What must be one of New Zealand’s finest and most elaborate First World War rolls of honour is found upstairs at the Onehunga RSA, 57 Princes Street, Onehunga.
Sir F.W. Lang MP unveiled the Onehunga soldiers’ roll of honour in the town’s Carnegie Library on 25 April 1919.
Ref: James D Richardson, Carnegie Library, Onehunga, 1915, Sir George Grey Special Collections, Auckland Libraries, 4-1476.
This was a massive three-sided structure made from solid oak. It was more than twelve feet high, eight feet wide, and projected up to three feet from the wall.

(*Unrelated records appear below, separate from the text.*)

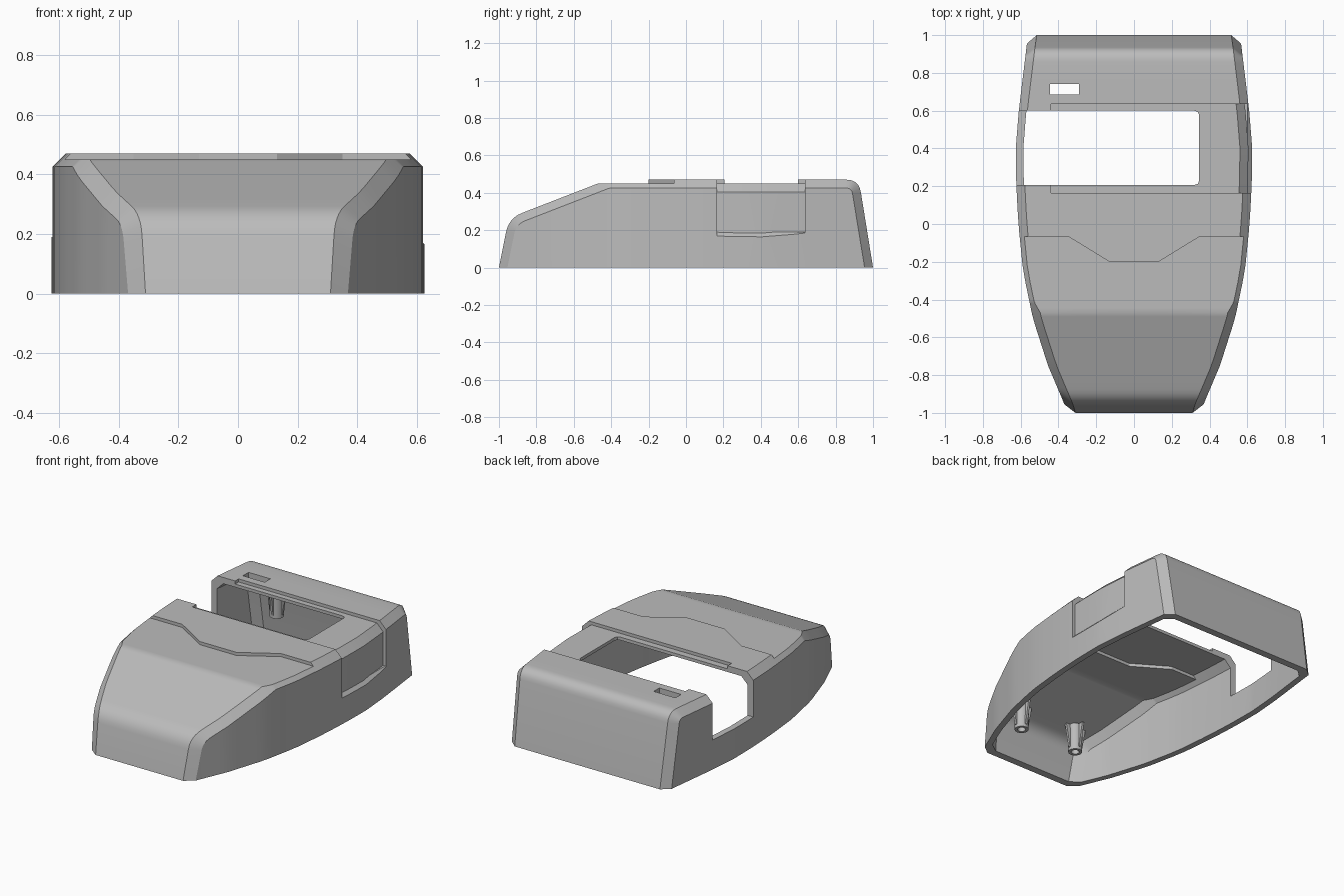
import bpy, bmesh, math
from mathutils import Vector

cube = bpy.data.objects.get("Cube")
if cube:
    bpy.data.objects.remove(cube, do_unlink=True)

grey = bpy.data.materials.new("mid_grey")
grey.use_nodes = True
GREY = (0.5, 0.5, 0.5, 1)
grey.diffuse_color = GREY
grey.node_tree.nodes["Principled BSDF"].inputs["Base Color"].default_value = GREY

CHAMFER, WALL, STEP = 0.045, 0.04, 0.02
# side profile corners (y, z), fillet radii, and subdivisions of each edge
CORNERS = [(-1, 0), (-0.947, 0.265), (-0.418, 0.47), (0.924, 0.47), (1, 0)]
RADII = [0, 0.14, 0.1, 0.08, 0]
DIVISIONS = [1, 8, 14, 1]
# half width of the plan along y
PLAN = [(-1, 0.355), (-0.95, 0.37), (-0.75, 0.455), (-0.5, 0.535), (-0.25, 0.587),
        (0, 0.612), (0.2, 0.623), (0.4, 0.626), (0.6, 0.61), (0.97, 0.565), (1, 0.56)]


def half_width(y):
    for (y0, w0), (y1, w1) in zip(PLAN, PLAN[1:]):
        if y <= y1:
            return w0 + (w1 - w0) * (y - y0) / (y1 - y0)
    return PLAN[-1][1]


def profile(inset, floor):
    """Side profile moved inward, with rounded corners and subdivided edges."""
    pts = [Vector(p) for p in CORNERS]
    dirs = [(b - a).normalized() for a, b in zip(pts, pts[1:])]
    normals = [Vector((d.y, -d.x)) for d in dirs]
    moved = []
    for i, p in enumerate(pts):
        if i in (0, len(pts) - 1):
            moved.append(Vector((p.x + (inset if i == 0 else -inset), floor)))
        else:
            n = normals[i - 1] + normals[i]
            moved.append(p + n * inset / (1 + normals[i - 1].dot(normals[i])))
    runs = [[moved[0]]]
    for i in range(1, len(moved) - 1):
        a = (moved[i - 1] - moved[i]).normalized()
        b = (moved[i + 1] - moved[i]).normalized()
        turn = math.pi - a.angle(b)
        r = max(RADII[i] - inset, 0.012)
        cut = r * math.tan(turn / 2)
        start, end = moved[i] + a * cut, moved[i] + b * cut
        runs.append([start * (1 - t) ** 2 + moved[i] * 2 * t * (1 - t) + end * t * t
                     for t in [k / 6 for k in range(7)]])
    runs.append([moved[-1]])
    out = []
    for run, nxt, n in zip(runs, runs[1:], DIVISIONS):
        out += run
        out += [run[-1].lerp(nxt[0], k / n) for k in range(1, n)]
    return out + runs[-1]


def finish(bm, name):
    bmesh.ops.remove_doubles(bm, verts=bm.verts, dist=1e-5)
    bmesh.ops.recalc_face_normals(bm, faces=bm.faces)
    mesh = bpy.data.meshes.new(name)
    bm.to_mesh(mesh)
    bm.free()
    ob = bpy.data.objects.new(name, mesh)
    mesh.materials.append(grey)
    bpy.context.collection.objects.link(ob)
    return ob


def body(name, inset=0, floor=0.0):
    """Solid hull: profile strip, chamfer strips and vertical curved sides."""
    bm = bmesh.new()
    top, edge = profile(inset, floor), profile(inset + CHAMFER, floor)
    rails = []
    for s in (-1, 1):
        a = [bm.verts.new((s * (half_width(p.x) - inset - CHAMFER), p.x, p.y)) for p in top]
        b = [bm.verts.new((s * (half_width(p.x) - inset), p.x, p.y)) for p in edge]
        c = [b[0]] + [bm.verts.new((v.co.x, v.co.y, floor)) for v in b[1:-1]] + [b[-1]]
        rails.append((a, b, c))
        for i in range(len(a) - 1):
            bm.faces.new((a[i], a[i + 1], b[i + 1], b[i]))
            bm.faces.new(list(dict.fromkeys((b[i], b[i + 1], c[i + 1], c[i]))))
    (al, bl, cl), (ar, br, cr) = rails
    for i in range(len(al) - 1):
        bm.faces.new((al[i], al[i + 1], ar[i + 1], ar[i]))
    bm.faces.new([al[0]] + cl + [al[-1], ar[-1]] + cr[::-1] + [ar[0]])
    bmesh.ops.triangulate(bm, faces=[f for f in bm.faces if len(f.verts) == 4])
    return finish(bm, name)


def prism(name, pts, axis, lo, hi):
    """Extrude a 2D outline along y or z."""
    bm = bmesh.new()
    place = (lambda p, h: (p[0], h, p[1])) if axis == "y" else (lambda p, h: (p[0], p[1], h))
    face = bm.faces.new([bm.verts.new(place(p, lo)) for p in pts])
    ext = bmesh.ops.extrude_face_region(bm, geom=[face])
    shift = Vector(place((0, 0), hi - lo))
    bmesh.ops.translate(bm, vec=shift, verts=[v for v in ext["geom"] if isinstance(v, bmesh.types.BMVert)])
    return finish(bm, name)


def subtract(ob, cutter):
    mod = ob.modifiers.new("cut", "BOOLEAN")
    mod.operation, mod.solver, mod.object = "DIFFERENCE", "EXACT", cutter
    bpy.context.view_layer.objects.active = ob
    bpy.ops.object.modifier_apply(modifier=mod.name)
    bpy.data.objects.remove(cutter, do_unlink=True)


def front_step(z):
    half = [(0.13, -0.2), (0.35, -0.065), (0.8, -0.065), (0.8, -0.9)]
    return prism("step_cutter", half + [(-x, y) for x, y in half[::-1]], "z", z, 0.7)


# shell, with the lowered front roof inside and out
shell = body("housing_shell")
subtract(shell, front_step(0.45))
cavity = body("cavity", WALL, -0.05)
subtract(cavity, front_step(0.45 - WALL))
subtract(shell, cavity)

# shallow recess over the roof and down the left side
recess = prism("recess", [(-0.44, 0.7), (-0.44, 0.3), (0.4, 0.19), (0.6, 0.19),
                          (0.65, 0.14), (0.7, 0.14), (0.7, 0.7)], "y", 0.165, 0.635)
subtract(recess, body("recess_core", STEP, -0.03))
subtract(shell, recess)

# roof window running out through the right side, and small slot
window = [(-0.8, 0.207), (0.32, 0.207), (0.338, 0.213), (0.345, 0.23),
          (0.345, 0.577), (0.338, 0.594), (0.32, 0.6), (-0.8, 0.6)]
subtract(shell, prism("window", window, "z", 0.19, 0.7))
slot = [(-0.445, 0.685), (-0.29, 0.685), (-0.29, 0.742), (-0.445, 0.742)]
subtract(shell, prism("slot", slot, "z", 0.3, 0.7))


def screw_post(name, x, y, z0, z1):
    """Hollow post with four tapered fins."""
    bm = bmesh.new()
    ring = [(0.024, z1), (0.024, z0), (0.042, z0), (0.046, z1)]
    n = 20
    loops = [[bm.verts.new((r * math.cos(k * math.tau / n), r * math.sin(k * math.tau / n), z))
              for k in range(n)] for r, z in ring]
    for i in range(4):
        p, q = loops[i], loops[(i + 1) % 4]
        for k in range(n):
            bm.faces.new((p[k], p[(k + 1) % n], q[(k + 1) % n], q[k]))
    for k in range(4):
        d = Vector((math.cos(k * math.pi / 2), math.sin(k * math.pi / 2), 0))
        side = Vector((-d.y, d.x, 0)) * 0.007
        fin = [(0.035, z0 + 0.02), (0.046, z0 + 0.02), (0.075, z1), (0.035, z1)]
        f, g = [[bm.verts.new(d * r + s * side + Vector((0, 0, z))) for r, z in fin] for s in (-1, 1)]
        bm.faces.new(f)
        bm.faces.new(g[::-1])
        for i in range(4):
            j = (i + 1) % 4
            bm.faces.new((f[i], g[i], g[j], f[j]))
    ob = finish(bm, name)
    ob.location = (x, y, 0)
    return ob


parts = [shell]
for side, s in (("left", 1), ("right", -1)):
    parts.append(screw_post("front_post_" + side, s * 0.21, -0.8, 0.11, 0.285))
    parts.append(screw_post("rear_post_" + side, s * 0.3, 0.82, 0.2, 0.44))

bpy.ops.object.select_all(action="DESELECT")
for ob in parts:
    ob.select_set(True)
bpy.context.view_layer.objects.active = shell
bpy.ops.object.shade_smooth_by_angle(angle=math.radians(22))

It incorporated three glass-fronted panels housing hand-lettered and illuminated lists of men from the borough who seen active service, to a total of 460 names. The panels were separated by fluted columns, while the central panel was surmounted by an Ionic arch. Above were carvings of a woman with three children, three soldiers lifting a wounded comrade, and a lion at ease.

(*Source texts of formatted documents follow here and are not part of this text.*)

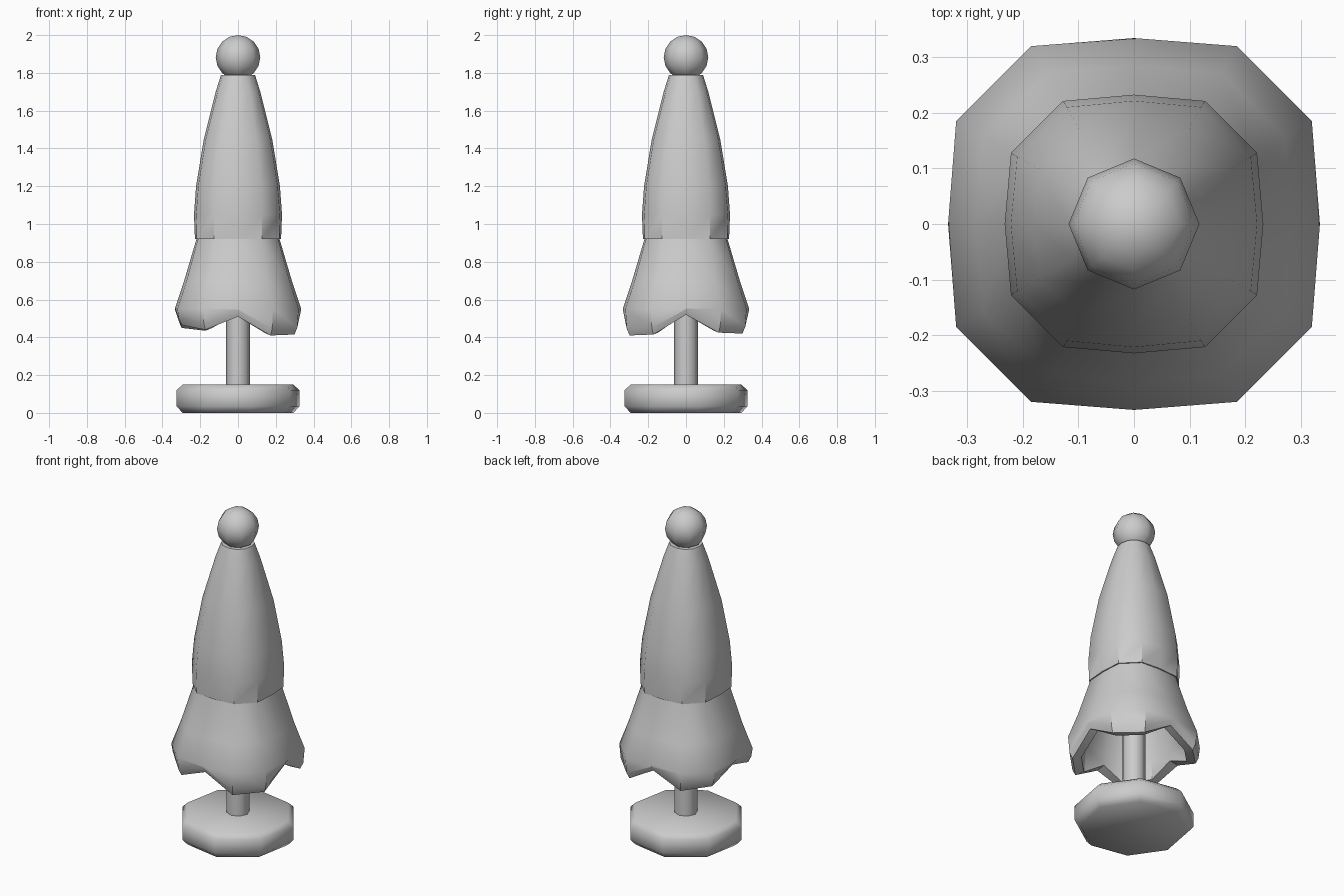
import bpy, bmesh
from math import sin, cos, radians

if "Cube" in bpy.data.objects:
    bpy.data.objects.remove(bpy.data.objects["Cube"])


def finish(name, bm, angle=40):
    bmesh.ops.recalc_face_normals(bm, faces=bm.faces)
    me = bpy.data.meshes.new(name)
    bm.to_mesh(me)
    bm.free()
    ob = bpy.data.objects.new(name, me)
    bpy.context.collection.objects.link(ob)
    bpy.ops.object.select_all(action='DESELECT')
    ob.select_set(True)
    bpy.context.view_layer.objects.active = ob
    bpy.ops.object.shade_smooth_by_angle(angle=radians(angle))
    return ob


def loft(name, rings, angle=40):
    """Skin a list of rings of points and cap both ends."""
    bm = bmesh.new()
    rows = [[bm.verts.new(p) for p in ring] for ring in rings]
    for a, b in zip(rows, rows[1:]):
        n = len(a)
        for i in range(n):
            j = (i + 1) % n
            bm.faces.new((a[i], a[j], b[j], b[i]))
    bm.faces.new(rows[0])
    bm.faces.new(rows[-1])
    return finish(name, bm, angle)


def ngon(n, r, z, turn=0):
    return [(r * cos(radians(turn + 360 * i / n)),
             r * sin(radians(turn + 360 * i / n)), z) for i in range(n)]


# Canopy rings have 12 points: every third one is a seam lying on an axis
# The drop list gives each point's height along the uneven lower hem
drop = [0.52, 0.425, 0.42, 0.52, 0.435, 0.45,
        0.52, 0.465, 0.44, 0.51, 0.41, 0.415]


def folds(seam, flap, z=None, lift=0.0):
    ring = []
    for i in range(12):
        r = seam if i % 3 == 0 else flap
        a = radians(30 * i)
        ring.append((r * cos(a), r * sin(a), drop[i] + lift if z is None else z))
    return ring


# Base with bevelled rims
loft("base", [ngon(8, r, z, 12) for r, z in
              [(0.30, 0.0), (0.332, 0.035), (0.332, 0.12), (0.30, 0.15)]], 50)

# Pole
loft("pole", [ngon(8, 0.064, z) for z in (0.14, 1.80)], 50)

# Upper tied part of the canopy
loft("upper_canopy", [folds(a, b, z) for a, b, z in
     [(0.228, 0.252, 0.92), (0.233, 0.256, 1.05), (0.222, 0.243, 1.20),
      (0.181, 0.197, 1.45), (0.118, 0.125, 1.70), (0.090, 0.093, 1.79)]])

# Flared skirt with a thick hem and hollow inside
loft("lower_canopy",
     [folds(0.205, 0.228, 1.0), folds(0.22, 0.245, 0.92),
      folds(0.285, 0.314, 0.70), folds(0.335, 0.37, 0.55),
      folds(0.334, 0.362, None, 0.035), folds(0.315, 0.345),
      folds(0.26, 0.295, None, 0.01),
      folds(0.25, 0.28, 0.58), folds(0.19, 0.21, 0.80),
      folds(0.05, 0.05, 0.88)])

# Ball on top
bm = bmesh.new()
bmesh.ops.create_uvsphere(bm, u_segments=8, v_segments=8, radius=0.118)
bmesh.ops.translate(bm, verts=bm.verts, vec=(0, 0, 1.882))
finish("ball_finial", bm, 60)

Ref: Bruce Ringer, Onehunga Soldiers' roll of honour, 2014.
The memorial was designed by the architect John Park, who had previously designed the library building (opened in 1912). Mr Park also undertook the illumination. The woodwork was by cabinet-maker W. Batts. The carvings were by J.H. Edwards. The base of the roll of honour carried six watercolour paintings by the well-known war artist Horace Moore-Jones: four views of Gallipoli, one scene showing soldiers in a ruined village, and one scene of sailors manning a gun.
Ref: Bruce Ringer, Watercolour by Horace Moore-Jones from Onehunga Soldiers’ roll of honour, 2014.

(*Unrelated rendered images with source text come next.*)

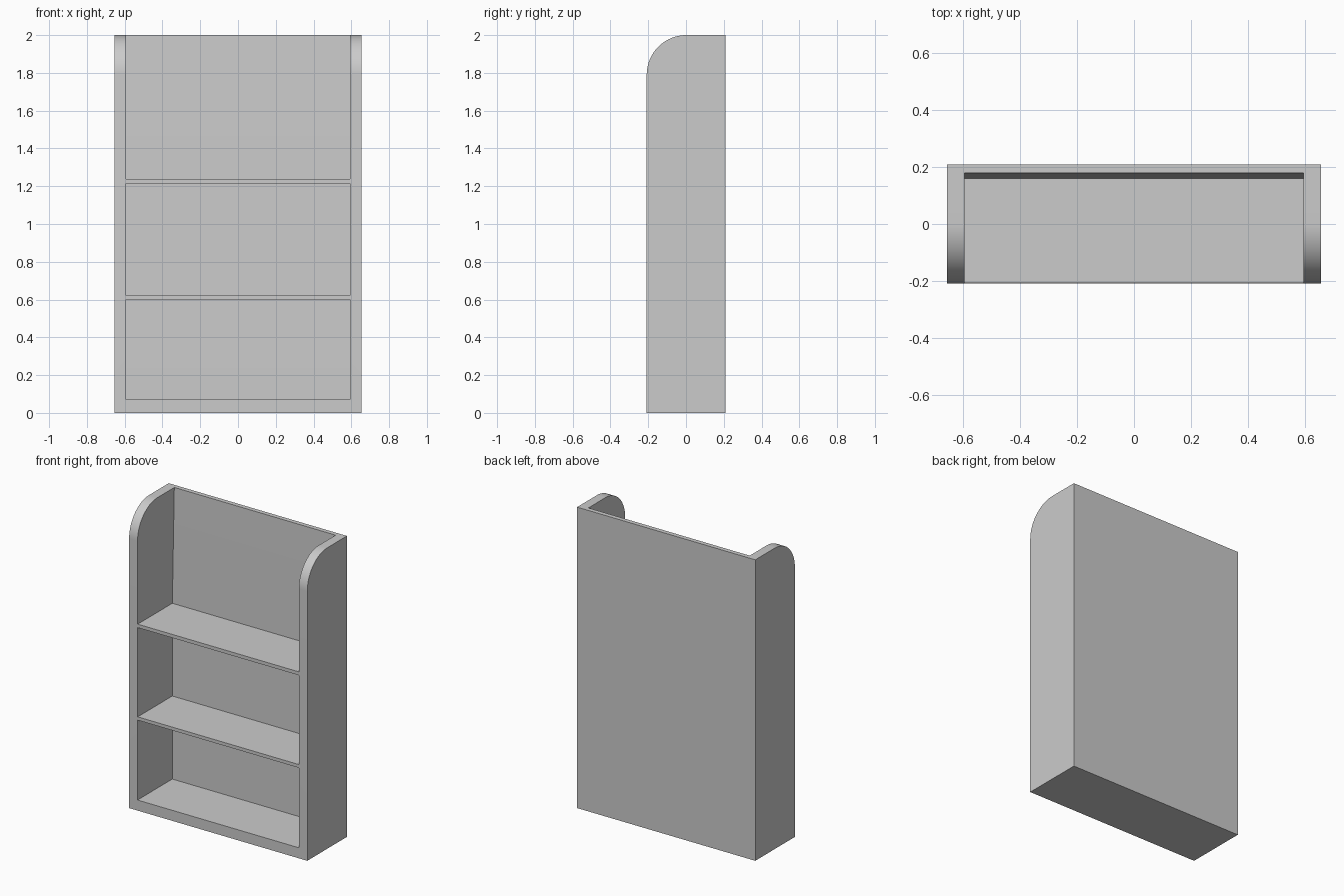
import bpy, bmesh, math

if "Cube" in bpy.data.objects:
    bpy.data.objects.remove(bpy.data.objects["Cube"])

HALF_W, INNER_W = 0.655, 0.593   # outer and inner half widths
FRONT, BACK, HEIGHT = -0.208, 0.208, 2.0
RADIUS = 0.21                    # rounded top front corner
PANEL_Y = 0.157                  # inner face of the back panel


def extrude_profile(name, points, half_width):
    """Extrude a (y, z) profile along x, centred on x = 0."""
    mesh = bpy.data.meshes.new(name)
    bm = bmesh.new()
    face = bm.faces.new([bm.verts.new((-half_width, y, z)) for y, z in points])
    result = bmesh.ops.extrude_face_region(bm, geom=[face])
    verts = [g for g in result["geom"] if isinstance(g, bmesh.types.BMVert)]
    bmesh.ops.translate(bm, verts=verts, vec=(2 * half_width, 0, 0))
    bmesh.ops.recalc_face_normals(bm, faces=bm.faces)
    bm.to_mesh(mesh)
    bm.free()
    obj = bpy.data.objects.new(name, mesh)
    bpy.context.collection.objects.link(obj)
    return obj


# Case: side outline with a rounded top front corner
outline = [(FRONT, 0), (BACK, 0), (BACK, HEIGHT)]
for i in range(25):
    a = math.pi / 2 * (1 + i / 24)
    outline.append((FRONT + RADIUS + RADIUS * math.cos(a),
                    HEIGHT - RADIUS + RADIUS * math.sin(a)))
case = extrude_profile("bookcase_case", outline, HALF_W)

# Hollow interior, open at front and top, back panel thins towards the top
cavity = extrude_profile("cavity_cutter", [
    (-0.5, 0.07), (PANEL_Y, 0.07), (PANEL_Y, 1.22),
    (0.178, HEIGHT), (0.178, 2.2), (-0.5, 2.2)], INNER_W)
cavity.hide_render = True
cut = case.modifiers.new("hollow", 'BOOLEAN')
cut.operation = 'DIFFERENCE'
cut.solver = 'EXACT'
cut.object = cavity

bpy.ops.object.select_all(action='DESELECT')
case.select_set(True)
bpy.context.view_layer.objects.active = case
bpy.ops.object.modifier_apply(modifier=cut.name)
bpy.data.objects.remove(cavity)
bpy.ops.object.shade_smooth_by_angle(angle=math.radians(30))

# Shelves
for name, bottom, top in (("lower_shelf", 0.60, 0.622),
                          ("upper_shelf", 1.215, 1.238)):
    extrude_profile(name, [(-0.206, bottom), (PANEL_Y + 0.001, bottom),
                           (PANEL_Y + 0.001, top), (-0.206, top)], INNER_W)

The memorial bore the inscription: ‘Erected by Onehunga Borough Council. J. Rowe, Mayor 1914-1917. J. Stoupe, Mayor, 1917-1919.’ Six days after the unveiling, John Park was himself elected mayor. In later years, the roll of honour was transferred to the Onehunga RSA, probably around the time the library was moved to the new Onehunga municipal building in February 1970.
More details on this and a range of other Auckland war memorials can be found on the NZ Memorials Register.
Author: Bruce Ringer, South Auckland Research Centre